PROBLEM TO SOLVE => Copy out every line of the data exactly.

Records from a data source
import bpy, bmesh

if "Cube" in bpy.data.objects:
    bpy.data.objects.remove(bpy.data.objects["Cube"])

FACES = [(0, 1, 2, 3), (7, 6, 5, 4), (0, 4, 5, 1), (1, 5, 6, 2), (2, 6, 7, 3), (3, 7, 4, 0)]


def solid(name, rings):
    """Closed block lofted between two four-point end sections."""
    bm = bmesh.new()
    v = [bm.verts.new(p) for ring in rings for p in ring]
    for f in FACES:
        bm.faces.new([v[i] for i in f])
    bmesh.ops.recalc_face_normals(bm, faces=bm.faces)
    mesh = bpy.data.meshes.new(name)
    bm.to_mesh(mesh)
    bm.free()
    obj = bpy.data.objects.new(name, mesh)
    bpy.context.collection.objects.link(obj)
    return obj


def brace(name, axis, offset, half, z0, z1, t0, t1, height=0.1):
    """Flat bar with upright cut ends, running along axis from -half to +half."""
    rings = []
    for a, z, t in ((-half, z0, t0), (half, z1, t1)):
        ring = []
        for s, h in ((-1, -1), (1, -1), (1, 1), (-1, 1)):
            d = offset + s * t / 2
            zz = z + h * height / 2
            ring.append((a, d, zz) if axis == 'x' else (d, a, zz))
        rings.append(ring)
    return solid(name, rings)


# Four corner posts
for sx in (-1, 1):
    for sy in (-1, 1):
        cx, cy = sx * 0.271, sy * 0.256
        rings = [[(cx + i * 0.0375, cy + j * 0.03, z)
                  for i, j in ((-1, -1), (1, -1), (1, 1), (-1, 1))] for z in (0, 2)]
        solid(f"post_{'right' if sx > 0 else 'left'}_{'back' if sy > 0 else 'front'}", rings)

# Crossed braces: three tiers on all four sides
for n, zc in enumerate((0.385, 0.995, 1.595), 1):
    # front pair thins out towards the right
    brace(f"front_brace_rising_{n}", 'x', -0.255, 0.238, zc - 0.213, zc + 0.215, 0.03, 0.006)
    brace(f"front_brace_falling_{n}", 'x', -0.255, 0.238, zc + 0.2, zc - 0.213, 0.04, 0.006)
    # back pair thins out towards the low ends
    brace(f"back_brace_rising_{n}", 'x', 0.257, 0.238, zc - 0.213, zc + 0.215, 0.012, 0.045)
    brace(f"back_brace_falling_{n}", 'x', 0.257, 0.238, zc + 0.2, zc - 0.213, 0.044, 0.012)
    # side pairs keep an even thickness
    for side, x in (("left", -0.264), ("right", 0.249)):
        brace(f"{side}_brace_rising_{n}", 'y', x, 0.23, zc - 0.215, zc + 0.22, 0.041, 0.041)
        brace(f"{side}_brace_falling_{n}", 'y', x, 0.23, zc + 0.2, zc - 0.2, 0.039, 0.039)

SOLUTION TO THE PROBLEM =>
import bpy, bmesh

if "Cube" in bpy.data.objects:
    bpy.data.objects.remove(bpy.data.objects["Cube"])

FACES = [(0, 1, 2, 3), (7, 6, 5, 4), (0, 4, 5, 1), (1, 5, 6, 2), (2, 6, 7, 3), (3, 7, 4, 0)]


def solid(name, rings):
    """Closed block lofted between two four-point end sections."""
    bm = bmesh.new()
    v = [bm.verts.new(p) for ring in rings for p in ring]
    for f in FACES:
        bm.faces.new([v[i] for i in f])
    bmesh.ops.recalc_face_normals(bm, faces=bm.faces)
    mesh = bpy.data.meshes.new(name)
    bm.to_mesh(mesh)
    bm.free()
    obj = bpy.data.objects.new(name, mesh)
    bpy.context.collection.objects.link(obj)
    return obj


def brace(name, axis, offset, half, z0, z1, t0, t1, height=0.1):
    """Flat bar with upright cut ends, running along axis from -half to +half."""
    rings = []
    for a, z, t in ((-half, z0, t0), (half, z1, t1)):
        ring = []
        for s, h in ((-1, -1), (1, -1), (1, 1), (-1, 1)):
            d = offset + s * t / 2
            zz = z + h * height / 2
            ring.append((a, d, zz) if axis == 'x' else (d, a, zz))
        rings.append(ring)
    return solid(name, rings)


# Four corner posts
for sx in (-1, 1):
    for sy in (-1, 1):
        cx, cy = sx * 0.271, sy * 0.256
        rings = [[(cx + i * 0.0375, cy + j * 0.03, z)
                  for i, j in ((-1, -1), (1, -1), (1, 1), (-1, 1))] for z in (0, 2)]
        solid(f"post_{'right' if sx > 0 else 'left'}_{'back' if sy > 0 else 'front'}", rings)

# Crossed braces: three tiers on all four sides
for n, zc in enumerate((0.385, 0.995, 1.595), 1):
    # front pair thins out towards the right
    brace(f"front_brace_rising_{n}", 'x', -0.255, 0.238, zc - 0.213, zc + 0.215, 0.03, 0.006)
    brace(f"front_brace_falling_{n}", 'x', -0.255, 0.238, zc + 0.2, zc - 0.213, 0.04, 0.006)
    # back pair thins out towards the low ends
    brace(f"back_brace_rising_{n}", 'x', 0.257, 0.238, zc - 0.213, zc + 0.215, 0.012, 0.045)
    brace(f"back_brace_falling_{n}", 'x', 0.257, 0.238, zc + 0.2, zc - 0.213, 0.044, 0.012)
    # side pairs keep an even thickness
    for side, x in (("left", -0.264), ("right", 0.249)):
        brace(f"{side}_brace_rising_{n}", 'y', x, 0.23, zc - 0.215, zc + 0.22, 0.041, 0.041)
        brace(f"{side}_brace_falling_{n}", 'y', x, 0.23, zc + 0.2, zc - 0.2, 0.039, 0.039)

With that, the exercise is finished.